Molecular Forms

Diradicals are molecular species with 2 electrons occupying 2 equal energy (degenerate) orbits. Diradicals vary by the spins of covalently bonded electrons. O2 and H2C (methylene) are exemplary diradicals.

Diradicals have 3 possible arrangements: singlet, doublet, and triplet.

The oxygen molecule’s ground state is triplet. Both electrons in the degenerate orbitals spin up. The parallel spins of the unpaired electrons make gaseous dioxygen paramagnetic (reactive to magnetic fields), which is quite unusual for a gas. Liquid oxygen is magnetic.

Singlet oxygen has 1 spin-up electron and 1 spin-down electron in 1 orbital, with an equal energy orbital empty. The singlet configuration has several species, all relatively high energy. Hence singlet O2 is much more reactive than triplet O2.

If the O2‘s ground state was singlet instead of triplet, life would be impossible, and any accumulation of organic matter unlikely. Singlet oxygen is used as an industrial-strength pesticide in buildings, exterminating even the most persistent critters.

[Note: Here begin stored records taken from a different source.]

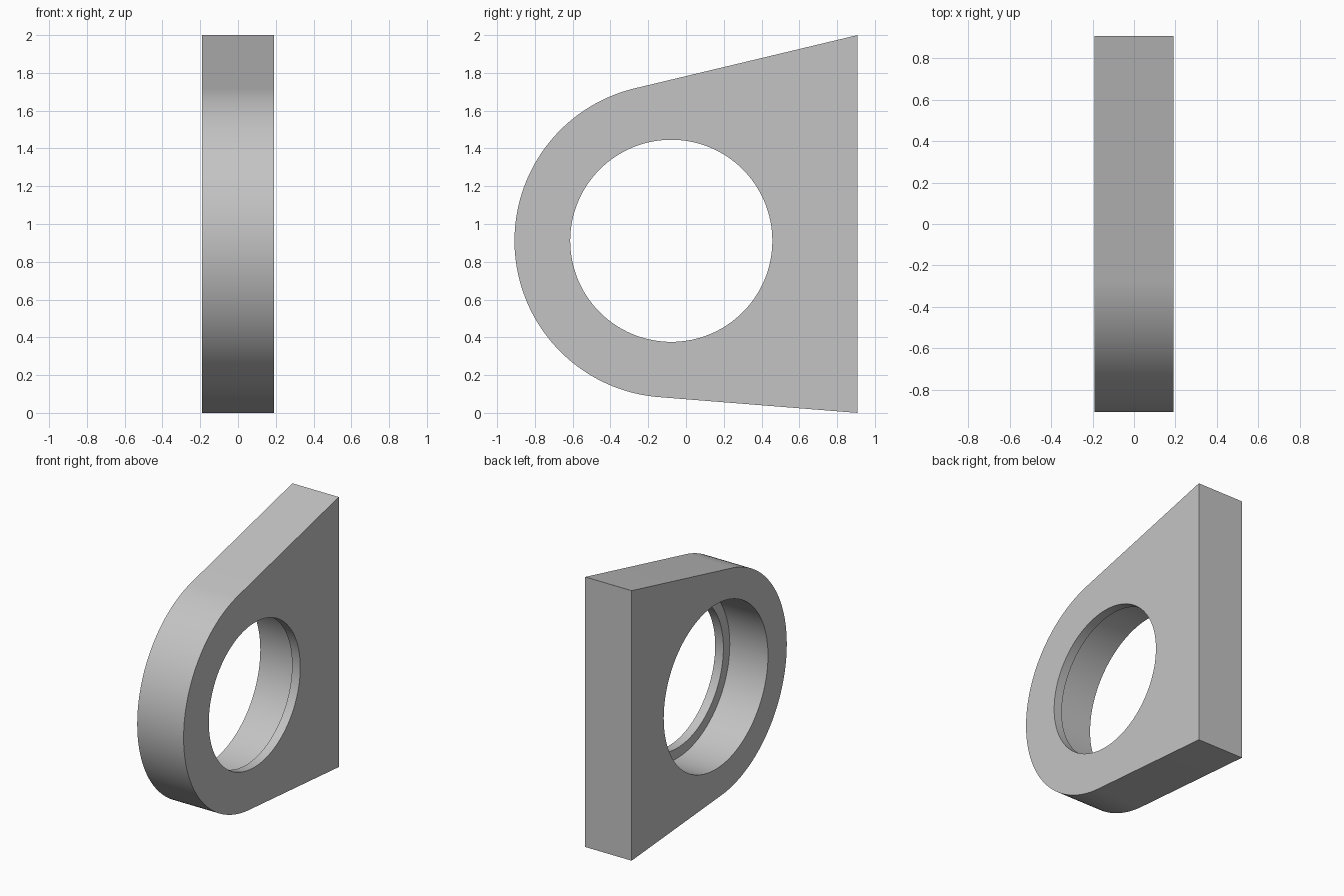
import bpy
import bmesh
from math import atan2, acos, hypot, cos, sin, pi, radians
from mathutils import Matrix

cube = bpy.data.objects.get("Cube")
if cube:
    bpy.data.objects.remove(cube, do_unlink=True)

HALF = 0.19                # half thickness along x
BACK = 0.908               # y of the flat back
TOP = 2.0
CY, CZ = -0.078, 0.911     # shared centre of the hole and the rounded front
R_OUT = 0.83
R_HOLE = 0.535
R_BORE = 0.61
LIP = 0.067                # thickness of the retaining lip on the left side
SEGMENTS = 128

grey = bpy.data.materials.new("plain grey")
grey.use_nodes = True
grey.diffuse_color = (0.55, 0.55, 0.55, 1)
grey.node_tree.nodes["Principled BSDF"].inputs["Base Color"].default_value = grey.diffuse_color


def make_object(name, bm):
    bmesh.ops.recalc_face_normals(bm, faces=bm.faces)
    mesh = bpy.data.meshes.new(name)
    bm.to_mesh(mesh)
    bm.free()
    mesh.materials.append(grey)
    obj = bpy.data.objects.new(name, mesh)
    bpy.context.collection.objects.link(obj)
    return obj


def tangent_angle(z, side):
    """Angle on the rounded front where the line from a back corner touches it."""
    dy, dz = BACK - CY, z - CZ
    return atan2(dz, dy) + side * acos(R_OUT / hypot(dy, dz))


def cylinder_x(name, radius, x0, x1):
    bm = bmesh.new()
    place = Matrix.Translation(((x0 + x1) / 2, CY, CZ)) @ Matrix.Rotation(pi / 2, 4, 'Y')
    bmesh.ops.create_cone(bm, cap_ends=True, segments=SEGMENTS, radius1=radius,
                          radius2=radius, depth=x1 - x0, matrix=place)
    return make_object(name, bm)


# Plate: rounded front with tangent sides running to the flat back
start = tangent_angle(TOP, 1)
end = tangent_angle(0, -1) + 2 * pi
outline = [(BACK, 0), (BACK, TOP)]
for i in range(SEGMENTS + 1):
    a = start + (end - start) * i / SEGMENTS
    outline.append((CY + R_OUT * cos(a), CZ + R_OUT * sin(a)))

bm = bmesh.new()
face = bm.faces.new([bm.verts.new((-HALF, y, z)) for y, z in outline])
extruded = bmesh.ops.extrude_face_region(bm, geom=[face], use_keep_orig=True)
moved = [v for v in extruded["geom"] if isinstance(v, bmesh.types.BMVert)]
bmesh.ops.translate(bm, vec=(2 * HALF, 0, 0), verts=moved)
plate = make_object("bearing_plate", bm)

# Through hole, then the wider bore that stops at the lip
cutters = [
    cylinder_x("hole_cutter", R_HOLE, -0.5, 0.5),
    cylinder_x("bore_cutter", R_BORE, -0.5, HALF - LIP),
]
bpy.context.view_layer.objects.active = plate
for cutter in cutters:
    cutter.hide_render = True
    mod = plate.modifiers.new(cutter.name, 'BOOLEAN')
    mod.operation = 'DIFFERENCE'
    mod.solver = 'EXACT'
    mod.object = cutter
    bpy.ops.object.modifier_apply(modifier=mod.name)
for cutter in cutters:
    bpy.data.objects.remove(cutter, do_unlink=True)

# Smooth curved walls, sharp rims
bpy.ops.object.select_all(action='DESELECT')
plate.select_set(True)
bpy.ops.object.shade_smooth_by_angle(angle=radians(30))
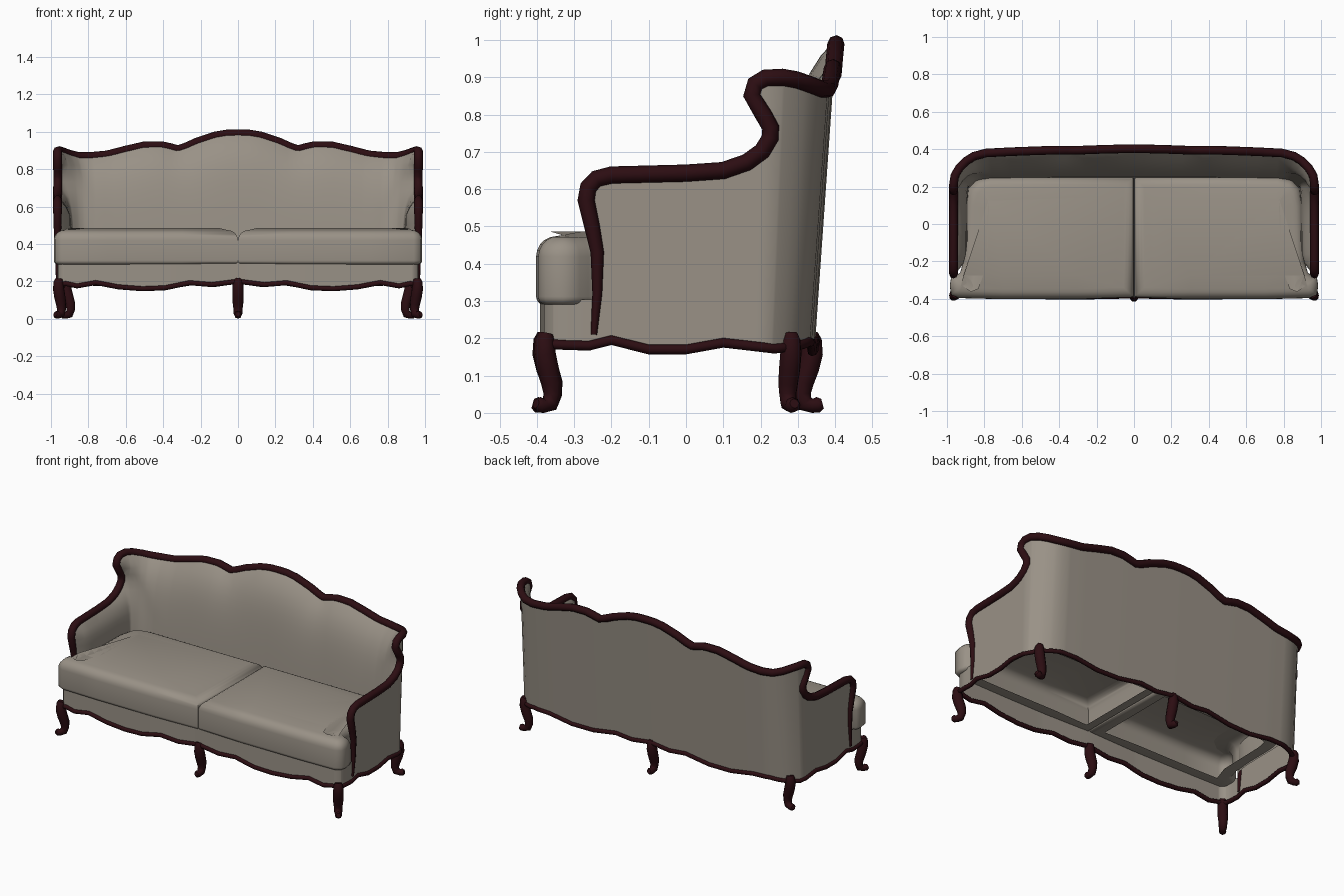
import bpy, bmesh, math
from mathutils import Vector

if "Cube" in bpy.data.objects:
    bpy.data.objects.remove(bpy.data.objects["Cube"])


def material(name, rgb):
    m = bpy.data.materials.new(name)
    m.use_nodes = True
    m.diffuse_color = (*rgb, 1)
    bsdf = m.node_tree.nodes["Principled BSDF"]
    bsdf.inputs["Base Color"].default_value = (*rgb, 1)
    bsdf.inputs["Roughness"].default_value = 0.8
    return m


FABRIC = material("taupe upholstery", (0.32, 0.285, 0.24))
WOOD = material("dark mahogany", (0.025, 0.004, 0.006))

# Floor plan of one half: distance along the wall, then x and y
PLAN = [(0, 0, .347), (.4, .4, .344), (.68, .68, .338), (.78, .79, .333),
        (.846, .855, .317), (.897, .9, .293), (.936, .935, .262), (.968, .958, .23),
        (1.0, .965, .2), (1.5, .965, -.3), (1.56, .962, -.355), (1.6, .94, -.38),
        (2.2, .34, -.392), (2.54, 0, -.385)]

# Show-wood line over the back, round the wing and down the arm: distance, height
CREST = [(0, .99), (.06, .988), (.12, .978), (.22, .945), (.28, .918), (.32, .905), (.36, .915),
         (.41, .926), (.5, .925), (.6, .902), (.7, .876), (.78, .868), (.846, .869),
         (.897, .88), (.936, .893), (.968, .9), (1.008, .898), (1.03, .882), (1.037, .852),
         (1.01, .8), (.992, .765), (.992, .738), (1.01, .702), (1.045, .672), (1.1, .65),
         (1.2, .643), (1.4, .638), (1.44, .628), (1.462, .605), (1.468, .57), (1.452, .5),
         (1.438, .43), (1.438, .32), (1.447, .21)]

# Scalloped lower edge, running from the back centre to the front centre
HEM = [(0, .2), (.13, .182), (.24, .193), (.4, .167), (.55, .165), (.7, .188), (.8, .19),
       (.88, .18), (.96, .172), (1.03, .18), (1.1, .188), (1.2, .17), (1.3, .17), (1.4, .195),
       (1.46, .18), (1.53, .182), (1.62, .188), (1.68, .175), (1.78, .193), (1.9, .17),
       (2.03, .16), (2.15, .165), (2.28, .192), (2.4, .182), (2.54, .2)]


def plan(s):
    for (a, x0, y0), (b, x1, y1) in zip(PLAN, PLAN[1:]):
        if s <= b:
            t = (s - a) / (b - a)
            return Vector((x0 + (x1 - x0) * t, y0 + (y1 - y0) * t, 0))
    return Vector(PLAN[-1][1:] + (0,))


def wall(s, z, depth=0):
    """Point on the raked wall, optionally pushed towards the seat."""
    p = plan(s)
    if depth:
        t = plan(s + .04) - plan(max(s - .04, 0))
        if s < .04:
            t.y = 0
        p += Vector((t.y, -t.x, 0)).normalized() * depth
    rake = min(1, max(0, (plan(s).y - .1) / .22))
    return Vector((p.x, p.y + .07 * rake * (z - .2), z))


def crest_distance(p):
    best = 9
    for a, b in zip(CREST, CREST[1:]):
        a, b = Vector(a), Vector(b)
        t = min(1, max(0, (p - a).dot(b - a) / (b - a).length_squared))
        best = min(best, (p - a - (b - a) * t).length)
    return best


def finish(ob, mat, angle):
    ob.data.materials.append(mat)
    ob.data.shade_smooth()
    ob.data.set_sharp_from_angle(angle=math.radians(angle))


def mesh_object(name, bm, angle):
    me = bpy.data.meshes.new(name)
    bm.to_mesh(me)
    bm.free()
    ob = bpy.data.objects.new(name, me)
    bpy.context.collection.objects.link(ob)
    finish(ob, FABRIC, angle)
    ob.modifiers.new("mirror", "MIRROR").merge_threshold = .0005


def panel(name, outline, shape, flip=False):
    """Cut a flat outline into a grid and wrap it round the floor plan."""
    bm = bmesh.new()
    bm.faces.new([bm.verts.new((s, z, 0)) for s, z in outline])
    cuts = [(k[0], 0) for k in PLAN[1:-1]]
    cuts += [(.05 * i + .013, 0) for i in range(50)]
    cuts += [(0, .045 * i + .012) for i in range(4, 22)]
    for s, z in cuts:
        bmesh.ops.bisect_plane(bm, geom=bm.verts[:] + bm.edges[:] + bm.faces[:], dist=1e-5,
                               plane_co=(s, z, 0), plane_no=(1, 0, 0) if s else (0, 1, 0))
    for v in bm.verts:
        v.co = shape(v.co.x, v.co.y)
    if flip:
        bmesh.ops.reverse_faces(bm, faces=bm.faces[:])
    mesh_object(name, bm, 50)


def padded(s, z):
    blend = min(1, max(0, (s - .8) / .25))
    full = .097 - .032 * blend
    d = crest_distance(Vector((s, z)))
    depth = .012 + full * (1 - math.exp(-d / (.1 - .05 * blend)))
    p = wall(s, z, depth)
    if s < 1e-4:
        p.x = 0
    return p


# Upholstered outer wall with the front apron, and the padded inside
panel("outer_upholstery", CREST[:-2] + [(1.44, .304), (2.54, .304)] + HEM[::-1], wall)
panel("inner_padding", CREST[:-1] + [(1.438, .28), (0, .28)], padded, flip=True)


def tube(name, points, radii):
    cu = bpy.data.curves.new(name, "CURVE")
    cu.dimensions = "3D"
    cu.bevel_depth = 1
    cu.bevel_resolution = 2
    cu.use_fill_caps = True
    sp = cu.splines.new("POLY")
    sp.points.add(len(points) - 1)
    for q, p, r in zip(sp.points, points, radii):
        q.co = (*p, 1)
        q.radius = r
    tmp = bpy.data.objects.new(name + "_path", cu)
    bpy.context.collection.objects.link(tmp)
    bpy.context.view_layer.update()
    me = bpy.data.meshes.new_from_object(tmp.evaluated_get(bpy.context.evaluated_depsgraph_get()))
    bpy.data.objects.remove(tmp)
    me.name = name
    me.materials.clear()
    ob = bpy.data.objects.new(name, me)
    bpy.context.collection.objects.link(ob)
    finish(ob, WOOD, 60)


def rail(name, line, thickness, tip):
    # Add the floor plan corners so the rail hugs the wall
    path = [line[0]]
    for a, b in zip(line, line[1:]):
        if b[0] > a[0]:
            path += [(k[0], a[1] + (b[1] - a[1]) * (k[0] - a[0]) / (b[0] - a[0]))
                     for k in PLAN if a[0] + .01 < k[0] < b[0] - .01]
        path.append(b)
    half = [wall(s, z) for s, z in path]
    # Thin the arm posts towards the floor
    radii = [tip + (thickness - tip) * min(1, max(0, (z - .2) / .35)) for s, z in path]
    other = [Vector((-p.x, p.y, p.z)) for p in half[:0:-1]]
    tube(name, other + half, radii[:0:-1] + radii)


rail("crest_and_arm_rail", CREST, .023, .008)
rail("lower_rail", HEM, .013, .013)

# Curved legs: outward offset, height, radius
LEG = [(0, .213, .02), (.004, .195, .027), (.004, .16, .03), (-.006, .12, .03),
       (-.019, .08, .028), (-.022, .05, .024), (-.014, .025, .023), (.006, .019, .019),
       (.022, .022, .021), (.033, .025, .013)]


def leg(name, x, y, dx, dy):
    d = Vector((dx, dy)).normalized()
    tube(name, [(x + d.x * o, y + d.y * o, z) for o, z, r in LEG], [r for o, z, r in LEG])


leg("front_centre_leg", 0, -.378, 0, -1)
leg("back_centre_leg", 0, .333, 0, 1)
for side, label in ((1, "left"), (-1, "right")):
    leg("front_leg_" + label, side * .957, -.376, side * .6, -.8)
    leg("back_leg_" + label, side * .915, .28, side * .9, .3)

# Seat cushions: notched round the arms, rolled edges, crowned top, hollow underneath
SEAT = [(.001, -.392), (.3, -.402), (.7, -.402), (.94, -.396), (.978, -.378), (.985, -.33),
        (.978, -.285), (.93, -.262), (.912, -.2), (.905, .1), (.885, .19), (.84, .235),
        (.77, .25), (.001, .25)]
bm = bmesh.new()
base = bm.faces.new([bm.verts.new((x, y, .29)) for x, y in SEAT])
top = bmesh.ops.extrude_face_region(bm, geom=[base])["geom"]
for v in top:
    if isinstance(v, bmesh.types.BMVert):
        v.co.z = .474
bmesh.ops.recalc_face_normals(bm, faces=bm.faces[:])
for height, size in ((.474, .068), (.29, .022)):
    rim = [e for e in bm.edges if all(abs(v.co.z - height) < 1e-4 for v in e.verts)]
    bmesh.ops.bevel(bm, geom=rim, offset=size, segments=5, profile=.5, affect="EDGES",
                    clamp_overlap=True)
crown = max(bm.faces, key=lambda f: f.calc_center_median().z)
bmesh.ops.inset_region(bm, faces=[crown], thickness=.07, depth=.012)
under = min(bm.faces, key=lambda f: f.calc_center_median().z)
bmesh.ops.inset_region(bm, faces=[under], thickness=.06)
bmesh.ops.delete(bm, geom=[under], context="FACES_ONLY")
mesh_object("seat_cushions", bm, 60)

The human immune system produces singlet O2 for weaponry: reactive oxygen species (ROS). Plants have an ROS response to attacking pathogens: strengthening the cell wall with superoxide or hydrogen peroxide to imprison the infection.

In a reaction powered by sunshine, singlet oxygen is formed from water during photosynthesis. Carotenoids in chloroplasts absorb energy from singlet oxygen using tetraterpenoids: a molecular skeletal structure comprising 40 carbon atoms. Carotenoids convert the highly reactive singlet to triplet ground state before it inflicts harm on tissues.

The ability to detoxify ROS evolved in the earliest life, prior to photosynthesis and aerobic respiration; otherwise, aerobic organisms would have poisoned themselves.

Photolysis of ozone by short-wavelength (high-energy) light in the troposphere produces singlet O2. The troposphere is the lowest layer of the Earth’s atmosphere, 17 kilometers thick in the middle latitudes, with about 75% of the atmosphere’s mass and 99% of its water vapor and aerosols.

Doublet O2, with one electron unpaired, is a simple free radical, and highly reactive.

O2‘s odd triplet ground state prevents molecular oxygen from reacting directly with many other molecules, which are often in the singlet state. But triplet oxygen will readily react with doublet molecules, such as radicals, to form a new radical. And the univalent pathway of adding electrons 1 at a time in series reactions is quite common.